The final, successful, assault on the PAST-a building (below) began at 03:00 on 20 August 1944. Mines were set off blowing open two openings through which AK soldiers entered the building, while a fire-pump, converted into a flame-thrower, was used to set fire to the upper stories. Twelve hours later, the Germans surrendered, the Poles took 115 soldiers prisoner. Having captured the building, the heroic AK soldiers held it right to the very end of the Uprising.
 
The AK unit that seized PAST-a, Batalion Kilinski, was led by Henryk "Leliwa" Roycewicz. A plaque in his honour was unveiled today. By coincidence, Colonel Roycewicz was an Olympic horseman, winning a silver medal at the 1936 Berlin games.
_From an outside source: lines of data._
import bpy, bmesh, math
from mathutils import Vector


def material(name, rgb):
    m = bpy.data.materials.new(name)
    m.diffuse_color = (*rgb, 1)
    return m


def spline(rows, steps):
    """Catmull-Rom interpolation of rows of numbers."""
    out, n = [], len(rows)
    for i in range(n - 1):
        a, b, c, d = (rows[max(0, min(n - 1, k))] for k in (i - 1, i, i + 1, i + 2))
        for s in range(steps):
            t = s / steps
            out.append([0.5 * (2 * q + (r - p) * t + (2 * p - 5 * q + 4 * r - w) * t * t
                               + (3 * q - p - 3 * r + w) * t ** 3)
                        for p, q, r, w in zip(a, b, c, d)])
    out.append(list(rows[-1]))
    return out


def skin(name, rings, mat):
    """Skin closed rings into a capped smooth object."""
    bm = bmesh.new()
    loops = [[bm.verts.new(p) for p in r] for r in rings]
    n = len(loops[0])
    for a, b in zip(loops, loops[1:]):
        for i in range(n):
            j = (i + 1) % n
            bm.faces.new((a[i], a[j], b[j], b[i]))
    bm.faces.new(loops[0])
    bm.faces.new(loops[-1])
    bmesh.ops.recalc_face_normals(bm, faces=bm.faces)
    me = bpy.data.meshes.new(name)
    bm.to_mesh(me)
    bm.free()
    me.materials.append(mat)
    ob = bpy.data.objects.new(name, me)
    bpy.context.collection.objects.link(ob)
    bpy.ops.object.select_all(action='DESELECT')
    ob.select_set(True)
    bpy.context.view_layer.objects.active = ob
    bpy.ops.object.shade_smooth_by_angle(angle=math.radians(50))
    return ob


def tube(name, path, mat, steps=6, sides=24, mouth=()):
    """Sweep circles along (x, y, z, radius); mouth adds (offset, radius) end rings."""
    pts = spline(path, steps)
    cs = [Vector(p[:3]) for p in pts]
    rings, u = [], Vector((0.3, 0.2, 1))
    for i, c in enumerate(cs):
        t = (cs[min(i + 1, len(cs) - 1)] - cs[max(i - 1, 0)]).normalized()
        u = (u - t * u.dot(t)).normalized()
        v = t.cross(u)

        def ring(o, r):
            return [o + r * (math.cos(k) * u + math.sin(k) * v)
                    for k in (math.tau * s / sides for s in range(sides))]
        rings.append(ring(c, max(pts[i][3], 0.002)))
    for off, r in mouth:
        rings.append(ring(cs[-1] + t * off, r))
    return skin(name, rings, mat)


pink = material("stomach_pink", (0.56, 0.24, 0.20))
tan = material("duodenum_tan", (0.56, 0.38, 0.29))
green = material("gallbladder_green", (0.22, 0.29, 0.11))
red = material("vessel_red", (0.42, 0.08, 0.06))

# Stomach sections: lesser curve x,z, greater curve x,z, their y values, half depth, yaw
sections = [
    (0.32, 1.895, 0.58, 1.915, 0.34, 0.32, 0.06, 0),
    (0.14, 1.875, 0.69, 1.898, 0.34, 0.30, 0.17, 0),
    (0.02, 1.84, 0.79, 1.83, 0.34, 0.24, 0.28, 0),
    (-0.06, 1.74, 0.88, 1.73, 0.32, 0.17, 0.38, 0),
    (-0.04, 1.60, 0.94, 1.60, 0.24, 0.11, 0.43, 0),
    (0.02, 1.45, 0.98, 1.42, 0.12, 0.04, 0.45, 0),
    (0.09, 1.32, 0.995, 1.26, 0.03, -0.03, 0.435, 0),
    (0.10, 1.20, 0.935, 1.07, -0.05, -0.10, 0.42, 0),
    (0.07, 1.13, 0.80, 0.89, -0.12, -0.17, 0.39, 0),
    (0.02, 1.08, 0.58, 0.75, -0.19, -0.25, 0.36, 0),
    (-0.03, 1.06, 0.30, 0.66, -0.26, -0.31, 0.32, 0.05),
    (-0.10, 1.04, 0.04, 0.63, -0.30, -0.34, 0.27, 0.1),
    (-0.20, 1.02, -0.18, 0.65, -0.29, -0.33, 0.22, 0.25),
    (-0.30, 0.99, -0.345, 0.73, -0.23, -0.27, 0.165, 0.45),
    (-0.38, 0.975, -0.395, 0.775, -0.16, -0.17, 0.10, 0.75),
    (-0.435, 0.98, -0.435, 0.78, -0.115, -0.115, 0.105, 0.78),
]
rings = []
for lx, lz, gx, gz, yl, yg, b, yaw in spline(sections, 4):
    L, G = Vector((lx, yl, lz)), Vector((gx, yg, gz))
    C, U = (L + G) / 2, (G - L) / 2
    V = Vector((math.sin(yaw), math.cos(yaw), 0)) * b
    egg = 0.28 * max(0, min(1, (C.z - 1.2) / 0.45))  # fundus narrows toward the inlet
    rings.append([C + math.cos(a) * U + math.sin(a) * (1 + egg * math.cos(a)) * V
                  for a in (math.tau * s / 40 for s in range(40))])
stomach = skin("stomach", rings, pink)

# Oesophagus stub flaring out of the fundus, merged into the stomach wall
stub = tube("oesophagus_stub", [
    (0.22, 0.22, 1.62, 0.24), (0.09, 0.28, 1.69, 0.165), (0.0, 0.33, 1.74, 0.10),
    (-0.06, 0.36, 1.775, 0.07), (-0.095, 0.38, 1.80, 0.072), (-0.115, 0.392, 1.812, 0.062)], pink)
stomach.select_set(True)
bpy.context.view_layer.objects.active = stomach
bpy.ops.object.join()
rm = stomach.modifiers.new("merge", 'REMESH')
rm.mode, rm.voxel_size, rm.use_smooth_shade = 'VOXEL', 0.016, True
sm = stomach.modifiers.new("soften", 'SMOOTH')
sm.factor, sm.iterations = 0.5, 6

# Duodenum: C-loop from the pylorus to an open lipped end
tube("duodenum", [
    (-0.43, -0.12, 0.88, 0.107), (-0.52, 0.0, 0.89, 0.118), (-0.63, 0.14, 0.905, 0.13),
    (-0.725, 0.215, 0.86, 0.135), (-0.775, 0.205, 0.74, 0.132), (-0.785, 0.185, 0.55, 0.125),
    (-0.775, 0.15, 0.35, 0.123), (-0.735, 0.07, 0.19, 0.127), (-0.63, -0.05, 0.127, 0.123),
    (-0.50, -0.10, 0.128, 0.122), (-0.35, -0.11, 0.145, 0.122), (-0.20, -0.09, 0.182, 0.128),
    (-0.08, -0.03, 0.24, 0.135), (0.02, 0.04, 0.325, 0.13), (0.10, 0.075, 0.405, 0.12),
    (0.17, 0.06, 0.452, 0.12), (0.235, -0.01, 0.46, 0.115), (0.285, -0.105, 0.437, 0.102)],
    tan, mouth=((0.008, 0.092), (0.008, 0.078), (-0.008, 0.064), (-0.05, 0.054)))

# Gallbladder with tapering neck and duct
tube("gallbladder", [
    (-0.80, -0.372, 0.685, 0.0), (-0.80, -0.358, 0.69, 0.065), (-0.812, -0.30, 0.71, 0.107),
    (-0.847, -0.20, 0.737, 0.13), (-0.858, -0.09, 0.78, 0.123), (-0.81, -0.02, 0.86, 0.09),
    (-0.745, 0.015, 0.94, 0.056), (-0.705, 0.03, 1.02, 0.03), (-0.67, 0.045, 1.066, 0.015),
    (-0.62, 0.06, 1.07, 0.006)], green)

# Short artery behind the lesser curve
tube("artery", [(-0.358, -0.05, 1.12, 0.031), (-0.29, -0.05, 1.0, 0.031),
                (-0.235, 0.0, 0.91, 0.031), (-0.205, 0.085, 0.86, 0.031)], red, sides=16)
So it was apt to have a squadron of Polish cavalry from 1939 present at today's event - and what an impression they made!

Left: Ułani (uhlans), light cavalry played an important role in the September campaign.

It must be remembered that Poland held out against the Germans longer than the French, and the Polish cavalrymen did not charge German tanks - a myth invented by an Italian journalist and perpetuated to this day. They were, however, successful in harassing German artillery which was then largely horse-drawn.

Below: lances raised, the crimson colours harking back to the Napoleonic era, the cavalrymen were indeed a stirring sight, mounted on their magnificent horses.


Below: outside the PAST-a building for today's commemoration which included the unveiling of the Henryk Roycewicz plaque and laying of wreaths. There were several veterans present.


Below: the wreaths are laid. Time for photographs and to move into the courtyard.


Inside, a ten-piece band, below, dressed in period costume, played the songs of the wartime years, the occupation, the uprising, and its aftermath. Very moving, a beautiful performance.


Below: with Peter Chudy (right) is Andrzej Szacurdalski, who fought in the battle as a 17 year-old boy. He recalls this very courtyard from the Uprising, and told us several insightful anecdotes. One was that because of his time spent in the countryside, he had learned to shoot, unlike most of the boys in the battalion, who'd get knocked over by the recoil when they first fired a gun.


There was a chance to chat to several veterans, all of whom had fascinating tales to tell, each adding a bit more detail to the the overall picture; history not so much written by the victors as by the survivors. The voices of the dwindling band of fighters will be accorded more importance with the passing years.